The Coronavirus Aid, Relief, and Economic Security (CARES) Act provides tax relief to individuals and businesses in an effort to support the economy. In addition to numerous other provisions that provide cash flow to businesses, the CARES Act includes a modification to the recovery period for qualified improvement property.
Under the CARES Act, a 15-year recovery period is retroactively assigned to qualified improvement property placed in service after December 31, 2017. Therefore, qualified improvement property may be depreciated over 15 years or, alternatively, qualifies for 100 percent bonus depreciation if all bonus requirements are met.
Qualified improvement property is broadly defined as an internal improvement to nonresidential real property but does not include improvements related to elevators and escalators, the internal structural framework, or an enlargement of the building. The improvement must be placed in service after the date the improved building is first placed in service. The improvement must be made by the taxpayer. Therefore, the 15-year recovery period and bonus depreciation do not apply to a taxpayer that purchases a building that includes qualified improvement property depreciated by the seller over 15 years.
Opportunity to Amend
As a result of the retroactive application of the reduced recovery period, if a taxpayer filed two or more returns using a 39-year recovery period for qualified improvement property placed in service after 2017 an incorrect accounting method was adopted and automatic consent to change to the correct method must be filed on Form 3115. Taxpayers who only filed one return using a 39-year recovery period (e.g., a calendar year taxpayer who has not filed a 2019 return) may file an amended return to correct the recovery period or may file Form 3115 with their current year return.
Generally, a taxpayer must elect out of bonus depreciation by the extended due date of the return for the tax year in which the property eligible for the bonus was placed in service. Some taxpayers may not want to claim a 100 percent bonus depreciation on qualified improvement property that retroactively qualifies for the additional allowance. The IRS will presumably issue guidance allowing these taxpayers to make a late election out of bonus depreciation and to file an amended return or Form 3115, as applicable, based on a 15-year recovery period.
The reduced recovery period not only allows businesses to improve their cash flow by filing an amended return but also encourages investment in further improvements to stimulate the economy.
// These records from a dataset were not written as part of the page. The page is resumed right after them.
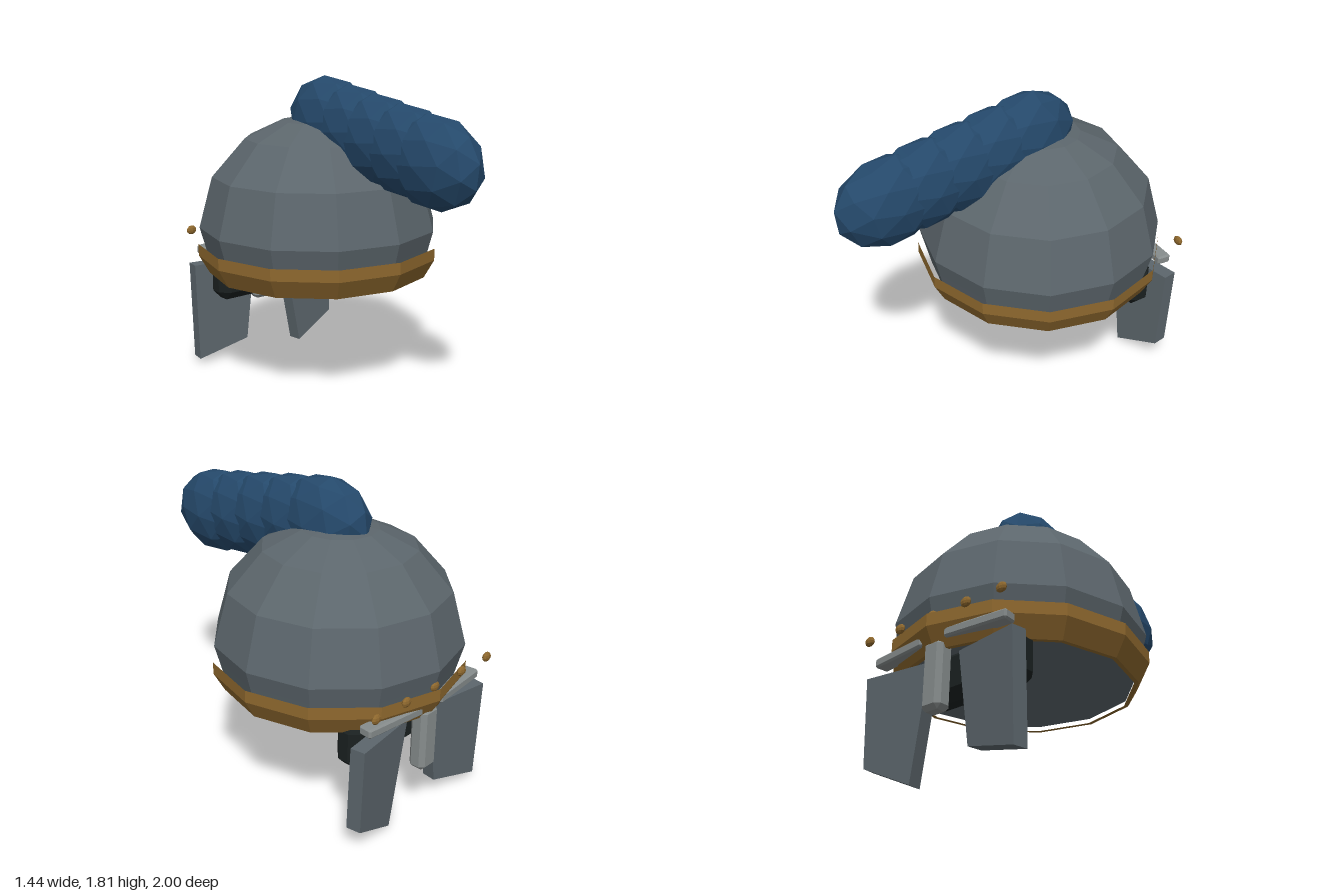
import * as THREE from 'three';
import { ConvexGeometry } from 'three/addons/geometries/ConvexGeometry.js';

const mat = (color) => new THREE.MeshStandardMaterial({ color, flatShading: true });

const steel = mat(0x5c666c);
const lightSteel = mat(0x868c8c);
const brass = mat(0x8e682e);
const black = mat(0x1a2020);
const blue = mat(0x25496b);

// Box with chamfered edges, given by its half sizes
function chamferBox(hx, hy, hz, c) {
  const pts = [];
  for (const sx of [-1, 1]) for (const sy of [-1, 1]) for (const sz of [-1, 1]) {
    pts.push(
      new THREE.Vector3(sx * hx, sy * (hy - c), sz * (hz - c)),
      new THREE.Vector3(sx * (hx - c), sy * hy, sz * (hz - c)),
      new THREE.Vector3(sx * (hx - c), sy * (hy - c), sz * hz));
  }
  return new ConvexGeometry(pts);
}

// Cheek plate from its x, y corners, lying in a slightly turned and leaning plane
function cheekPlate(side, corners) {
  return new ConvexGeometry(corners.flatMap(([x, y]) => {
    const z = -0.845 + 0.14 * (0.53 - x) + 0.04 * (0.635 - y);
    return [new THREE.Vector3(side * x, y, z), new THREE.Vector3(side * (x - 0.012), y, z - 0.085)];
  }));
}

function lathe(profile) {
  return new THREE.LatheGeometry(profile.map(([r, y]) => new THREE.Vector2(r, y)), 12);
}

export function createModel() {
  const group = new THREE.Group();
  const add = (name, geometry, material, x = 0, y = 0, z = 0) => {
    const mesh = new THREE.Mesh(geometry, material);
    mesh.name = name;
    mesh.position.set(x, y, z);
    group.add(mesh);
    return mesh;
  };

  // Faceted dome with a closed base, and the brass band around its rim
  const axisZ = -0.28;
  add('dome', lathe([[0, 0.68], [0.645, 0.68], [0.685, 0.83], [0.712, 0.93], [0.63, 1.23],
    [0.435, 1.45], [0.22, 1.55], [0, 1.58]]), steel, 0, 0, axisZ);
  add('brimBand', lathe([[0.635, 0.65], [0.66, 0.65], [0.722, 0.76], [0.722, 0.83]]),
    brass, 0, 0, axisZ);

  // Plume: a row of overlapping tilted tufts
  const tuftGeometry = new THREE.IcosahedronGeometry(1, 1).rotateX(-0.28);
  for (let i = 0; i < 5; i++) {
    const tuft = add('plumeTuft' + (i + 1), tuftGeometry, blue,
      0, 1.56 - 0.035 * i, -0.16 + 0.2125 * i);
    tuft.scale.set(0.178, 0.255, 0.318);
    tuft.rotation.x = 0.13;
  }

  // Dark visor block, nose bar and brow bars
  add('visor', chamferBox(0.455, 0.14, 0.087, 0.055), black, 0, 0.565, -0.733);
  add('noseBar', chamferBox(0.065, 0.19, 0.052, 0.025), lightSteel, 0, 0.51, -0.908);
  for (const s of [-1, 1]) {
    const bar = add(s > 0 ? 'leftBrowBar' : 'rightBrowBar',
      chamferBox(0.195, 0.027, 0.042, 0.01), lightSteel, s * 0.27, 0.717, -0.9);
    bar.rotation.y = -s * 0.1;
  }

  // Cheek plates, cut differently on the two sides
  add('leftCheekPlate',
    cheekPlate(1, [[0.525, 0.635], [0.52, 0.135], [0.22, 0], [0.11, 0.635]]), steel);
  add('rightCheekPlate',
    cheekPlate(-1, [[0.53, 0.635], [0.53, 0.03], [0.2, 0.11], [0.125, 0.635]]), steel);

  // Row of brass studs
  for (let i = -2; i <= 2; i++) {
    const stud = add('stud' + (i + 3), new THREE.SphereGeometry(1, 8, 6), brass,
      i * 0.237, 0.833, -0.964);
    stud.scale.set(0.034, 0.028, 0.018);
  }

  return group;
}
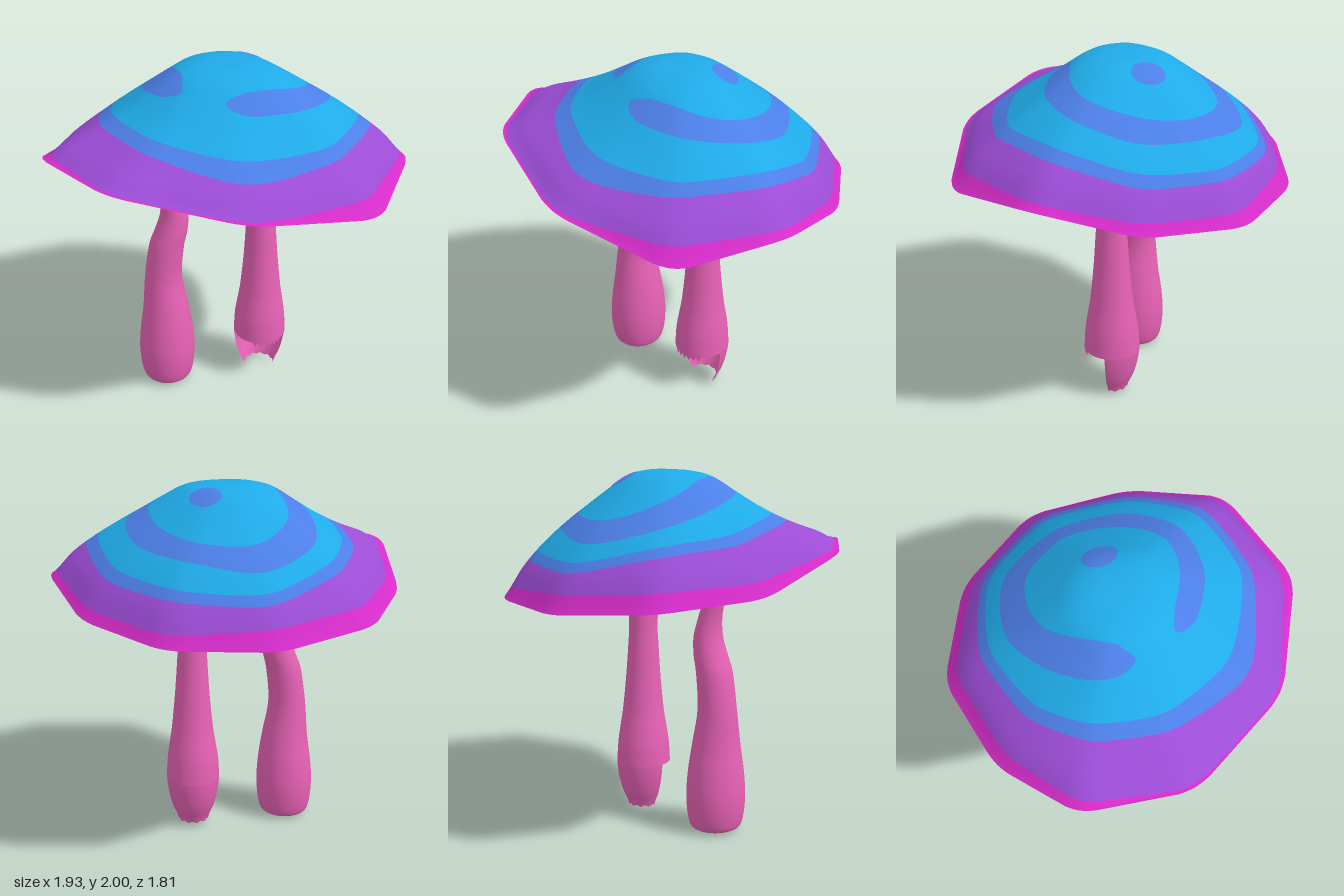
import * as THREE from 'three';

const paint = (name, color, side = THREE.FrontSide) => {
  const m = new THREE.MeshStandardMaterial({ color, side });
  m.name = name;
  return m;
};

// Grid of quads from a point rule; rows run outward or downward, columns run from +x towards +z
function grid(rows, cols, point, closed = true, flip = false) {
  const pos = [], idx = [], w = closed ? cols : cols + 1;
  for (let i = 0; i <= rows; i++) for (let j = 0; j < w; j++) pos.push(...point(i, j));
  for (let i = 0; i < rows; i++) for (let j = 0; j < cols; j++) {
    const k = (j + 1) % w, a = i * w + j, b = i * w + k, c = a + w, d = b + w;
    if (flip) idx.push(a, c, b, b, c, d);
    else idx.push(a, b, c, b, d, c);
  }
  const g = new THREE.BufferGeometry();
  g.setAttribute('position', new THREE.Float32BufferAttribute(pos, 3));
  g.setIndex(idx);
  g.computeVertexNormals();
  return g;
}

// Smooth closed loop of values, one for each rim corner
function loop(values) {
  const c = new THREE.CatmullRomCurve3(values.map(v => new THREE.Vector3(v, 0, 0)), true, 'catmullrom');
  return u => c.getPoint((u % 10) / 10).x;
}
const spline = values => {
  const c = new THREE.SplineCurve(values.map((v, i) => new THREE.Vector2(i, v)));
  return t => c.getPoint(t).y;
};

// Ten corners of the cap rim: x, y, z
const rim = [
  [0.98, 1.50, 0.2], [0.72, 1.425, 0.73], [0.04, 1.53, 0.92], [-0.64, 1.625, 0.72], [-0.98, 1.60, 0.24],
  [-0.9, 1.415, -0.27], [-0.59, 1.36, -0.74], [-0.04, 1.315, -0.92], [0.51, 1.32, -0.78], [0.86, 1.37, -0.33],
];
const softX = loop(rim.map(p => p[0])), softZ = loop(rim.map(p => p[2]));
const straightRim = u => {
  const v = (u + 10) % 10, k = Math.floor(v), f = v - k, a = rim[k], b = rim[(k + 1) % 10];
  return a.map((n, i) => n + (b[i] - n) * f);
};
// Rim with slightly rounded corners
const roundRim = u => {
  const parts = [-0.15, -0.075, 0, 0.075, 0.15].map(d => straightRim(u + d));
  return [0, 1, 2].map(i => parts.reduce((sum, p) => sum + p[i] / 5, 0));
};

const domeHeight = spline([2, 1.997, 1.965, 1.888, 1.806, 1.73, 1.655, 1.575, 1.47]);
const underHeight = spline([1.67, 1.67, 1.65, 1.61, 1.53, 1.51, 1.495, 1.485, 1.47]);

// Point on the cap at corner parameter u and fraction s from the crown to the rim
function capPoint(u, s, under = false) {
  const [hx, hy, hz] = roundRim(u);
  const q = s * s;
  const x = s * (softX(u) * (1 - q) + hx * q), z = s * (softZ(u) * (1 - q) + hz * q);
  const swell = 0.07 * Math.sin(Math.PI * s) * s * Math.max(0, Math.cos(Math.atan2(z, x) - 0.2)) ** 4;
  const y = under ? underHeight(s) + (hy - 1.47) * s ** 2 : domeHeight(s) + (hy - 1.47) * s ** 4 + swell;
  return [x, y, z];
}

// Colour borders, as fractions of the way to the rim
const swirlIn = loop([0.43, 0.32, 0.30, 0.28, 0.24, 0.29, 0.42, 0.55, 0.54, 0.50]);
const swirlOut = loop([0.56, 0.46, 0.42, 0.38, 0.40, 0.48, 0.60, 0.70, 0.65, 0.64]);
const ringIn = loop([0.72, 0.67, 0.66, 0.60, 0.59, 0.66, 0.71, 0.80, 0.79, 0.78]);
const ringOut = loop([0.79, 0.74, 0.79, 0.69, 0.67, 0.73, 0.77, 0.85, 0.84, 0.84]);
const edgeIn = loop([0.96, 0.925, 0.98, 0.98, 0.95, 0.93, 0.925, 0.93, 0.95, 0.955]);

// The swirl tapers to round ends and leaves a gap
function swirl(u, side) {
  const mid = (swirlIn(u) + swirlOut(u)) / 2, half = (swirlOut(u) - swirlIn(u)) / 2;
  const reach = Math.max(0, u < 2.65 ? 2.15 - u : u - 3.2);
  return mid + side * half * Math.sqrt(Math.min(1, reach / 0.45));
}

function buildCap(mat) {
  const cap = new THREE.Group();
  cap.name = 'cap';
  const cols = 200;
  const borders = [() => 0.0001, u => swirl(u, -1), u => swirl(u, 1), ringIn, ringOut, edgeIn, () => 1];
  const rowsPer = [12, 4, 6, 4, 8, 4], colours = [0, 1, 0, 1, 2, 3];

  // Painted dome, one material group per band
  const steps = [];
  rowsPer.forEach((n, b) => {
    for (let r = 0; r < n; r++) steps.push([b, r / n]);
  });
  steps.push([5, 1]);
  const dome = grid(steps.length - 1, cols, (i, j) => {
    const u = j / cols * 10, [b, f] = steps[i];
    const s0 = borders[b](u), s1 = borders[b + 1](u);
    return capPoint(u, s0 + (s1 - s0) * f);
  });
  let start = 0;
  rowsPer.forEach((n, b) => {
    dome.addGroup(start, n * cols * 6, colours[b]);
    start += n * cols * 6;
  });
  const top = new THREE.Mesh(dome, [mat.cyan, mat.blue, mat.purple, mat.magenta]);
  top.name = 'capTop';

  // Small oval spot beside the crown
  const spot = new THREE.Mesh(grid(4, 40, (i, j) => {
    const a = j / 40 * Math.PI * 2, f = Math.max(i, 0.01) / 4;
    const p = capPoint(8.3 + 0.62 * f * Math.cos(a), 0.262 + 0.078 * f * Math.sin(a));
    return [p[0], p[1] + 0.004, p[2]];
  }, true, true), mat.blue);
  spot.name = 'capSpot';

  // Hollow underside with a dish of another colour in the middle
  const under = (name, s0, s1, material) => {
    const m = new THREE.Mesh(grid(12, cols, (i, j) =>
      capPoint(j / cols * 10, s0 + (s1 - s0) * i / 12, true), true, true), material);
    m.name = name;
    return m;
  };
  cap.add(top, spot, under('capUnderside', 0.45, 1, mat.magenta), under('gillDish', 0.0001, 0.45, mat.violet));
  return cap;
}

// Stem lofted through [y, x, z, radius] sections from top to bottom
function stem(name, sections, material, rows, adjust = p => p) {
  const [y, x, z, r] = [0, 1, 2, 3].map(k => spline(sections.map(s => s[k])));
  const cols = 64;
  const m = new THREE.Mesh(grid(rows, cols, (i, j) => {
    const t = i / rows, a = j / cols * Math.PI * 2, rad = Math.max(r(t), 0.0005);
    return adjust([x(t) + rad * Math.cos(a), y(t), z(t) + rad * 1.05 * Math.sin(a)], i === rows, j);
  }), material);
  m.name = name;
  return m;
}

export function createModel() {
  const mat = {
    cyan: paint('cyan', 0x20aeec),
    blue: paint('blue', 0x4c7fe8),
    purple: paint('purple', 0x9c4cd6),
    magenta: paint('magenta', 0xd62cca),
    violet: paint('violet', 0x8a0aec),
    pink: paint('pink', 0xe862b6, THREE.DoubleSide),
  };
  const model = new THREE.Group();
  model.name = 'mushroom';
  model.add(buildCap(mat));

  // Bent stem with a rounded foot
  model.add(stem('bentStem', [
    [1.66, -0.31, 0.03, 0.13], [1.55, -0.315, 0.03, 0.088], [1.48, -0.317, 0.03, 0.064], [1.4, -0.317, 0.03, 0.058],
    [1.3, -0.31, 0.03, 0.058], [1.2, -0.29, 0.025, 0.066], [1.1, -0.283, 0.02, 0.08], [1.0, -0.302, 0.02, 0.093],
    [0.9, -0.33, 0.02, 0.1], [0.7, -0.352, 0.02, 0.107], [0.5, -0.343, 0.025, 0.132], [0.35, -0.342, 0.025, 0.153],
    [0.2, -0.343, 0.025, 0.163], [0.06, -0.343, 0.025, 0.15], [0.01, -0.343, 0.025, 0.115], [0, -0.343, 0.025, 0],
  ], mat.pink, 70));

  // Broken stem: hollow, flared under the cap, with a toothed front edge
  model.add(stem('brokenStem', [
    [1.65, 0.2, 0.03, 0.24], [1.55, 0.26, 0.03, 0.14], [1.48, 0.273, 0.03, 0.113], [1.4, 0.268, 0.03, 0.105],
    [1.3, 0.24, 0.025, 0.094], [1.2, 0.214, 0.02, 0.084], [1.1, 0.21, 0.015, 0.08], [1.0, 0.21, 0.015, 0.085],
    [0.8, 0.212, 0.015, 0.098], [0.6, 0.213, 0.015, 0.117], [0.5, 0.213, 0.015, 0.132], [0.4, 0.212, 0.015, 0.146],
    [0.285, 0.213, 0.015, 0.153],
  ], mat.pink, 60, (p, last, j) => {
    if (last && p[2] > 0.05 && p[0] > 0.15 && p[0] < 0.33 && j % 2) p[1] -= 0.03;
    return p;
  }));

  // Back half of the broken foot, tapering down with a slightly ragged end
  const footRadius = spline([0.153, 0.143, 0.122, 0.088]);
  const foot = new THREE.Mesh(grid(12, 32, (i, j) => {
    const t = i / 12, a = Math.PI * (1 + j / 32), r = footRadius(t);
    const ragged = i === 12 ? 0.005 * Math.sin(j * 1.1) : 0;
    return [0.213 + r * Math.cos(a), 0.285 - 0.262 * t + ragged, 0.015 + r * 1.05 * Math.sin(a)];
  }, false), mat.pink);
  foot.name = 'brokenFoot';
  model.add(foot);
  return model;
}
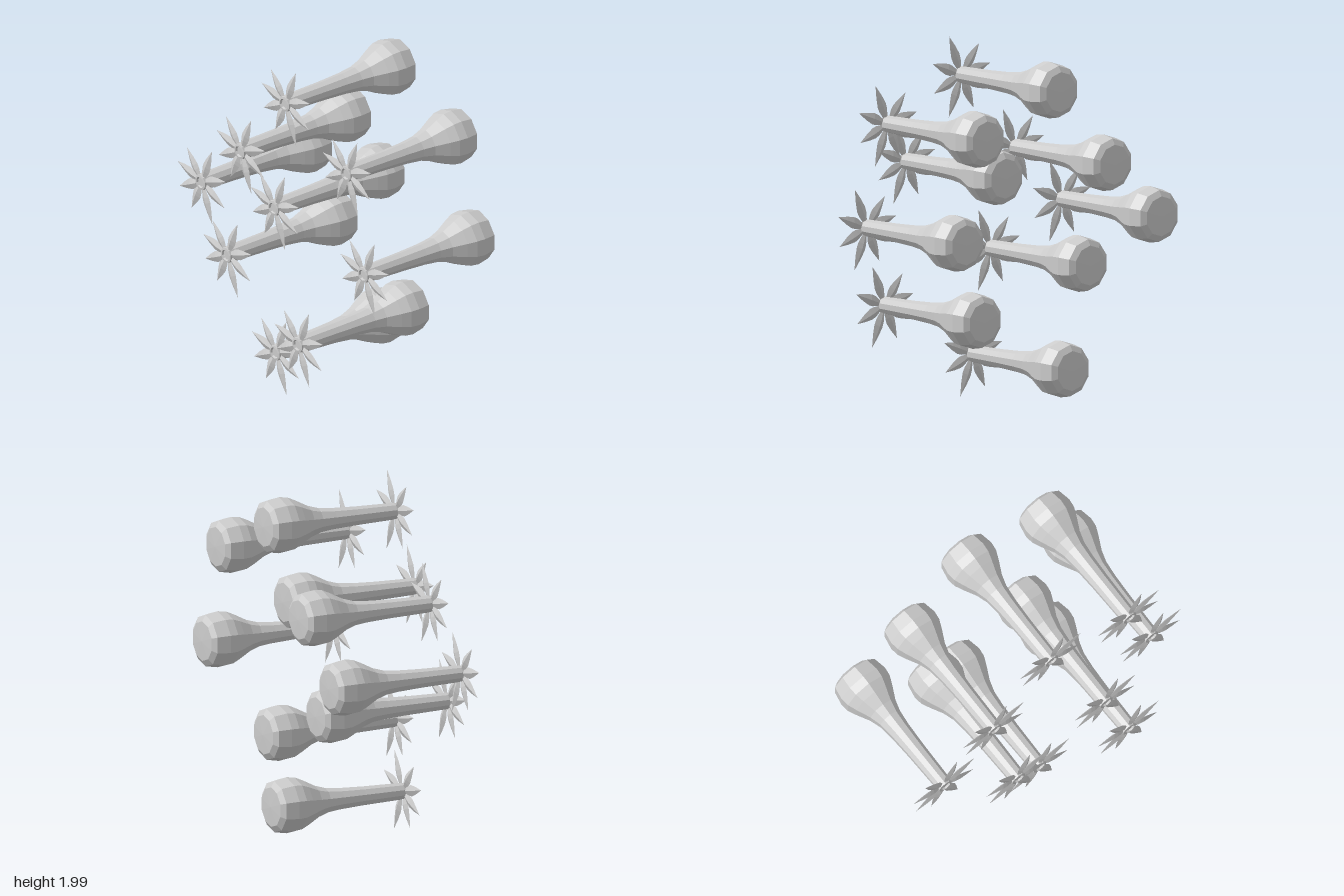
import * as THREE from 'three';

const material = new THREE.MeshStandardMaterial({ color: 0xcccccc, flatShading: true });

// Lathe around y from [radius, height] pairs
function lathe(profile, sides) {
  return new THREE.LatheGeometry(profile.map(([r, h]) => new THREE.Vector2(r, h)), sides);
}

// Bulb and trumpet-like stem, running along z, with a small rimmed mouth at z = 0
const stemGeometry = lathe([
  [0, -0.82], [0.11, -0.815], [0.142, -0.795], [0.156, -0.72], [0.15, -0.67], [0.128, -0.62],
  [0.09, -0.545], [0.07, -0.48], [0.06, -0.39], [0.053, -0.25], [0.047, -0.01],
  [0.044, 0.012], [0.032, 0.014], [0.028, 0.003], [0, 0.003],
], 10).rotateX(Math.PI / 2);

// Flat four-sided pointed petal along y
const petalGeometry = lathe([
  [0, 0.02], [0.014, 0.035], [0.029, 0.085], [0.031, 0.115], [0.021, 0.165], [0.009, 0.205], [0, 1],
].map(([r, h]) => [r, Math.min(h, 0.235)]), 4).scale(1, 1, 0.42);

// Petal directions in degrees, with length factors
const petals = [
  [68, 1], [21, 0.95], [-23, 0.92], [-68, 1.04],
  [-115, 0.9], [-153, 0.92], [168, 0.92], [129, 0.88],
];

function createFloret() {
  const floret = new THREE.Group();
  floret.name = 'floret';
  const stem = new THREE.Mesh(stemGeometry, material);
  stem.name = 'bulbAndStem';
  floret.add(stem);
  const star = new THREE.Group();
  star.name = 'petalStar';
  for (const [angle, length] of petals) {
    const petal = new THREE.Mesh(petalGeometry, material);
    petal.name = 'petal';
    petal.rotation.z = THREE.MathUtils.degToRad(angle - 90);
    petal.scale.y = length;
    star.add(petal);
  }
  floret.add(star);
  return floret;
}

export function createModel() {
  const model = new THREE.Group();
  model.name = 'floretCluster';
  // Mouth centre of each floret
  const positions = [
    [0.02, 1.78, 0.286], [0.555, 1.565, 0.286], [-0.37, 1.34, 0.286],
    [0.215, 1.297, 0.518], [-0.71, 1.02, 0.286], [0.705, 1.01, 0.286],
    [-0.315, 0.775, 0.424], [0.393, 0.528, 0.493], [-0.063, 0.238, 0.286],
  ];
  for (const p of positions) {
    const floret = createFloret();
    floret.position.set(...p);
    model.add(floret);
  }
  return model;
}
Please call our office with any questions on qualified improvement property or other provisions of the CARES Act. We are here to help you.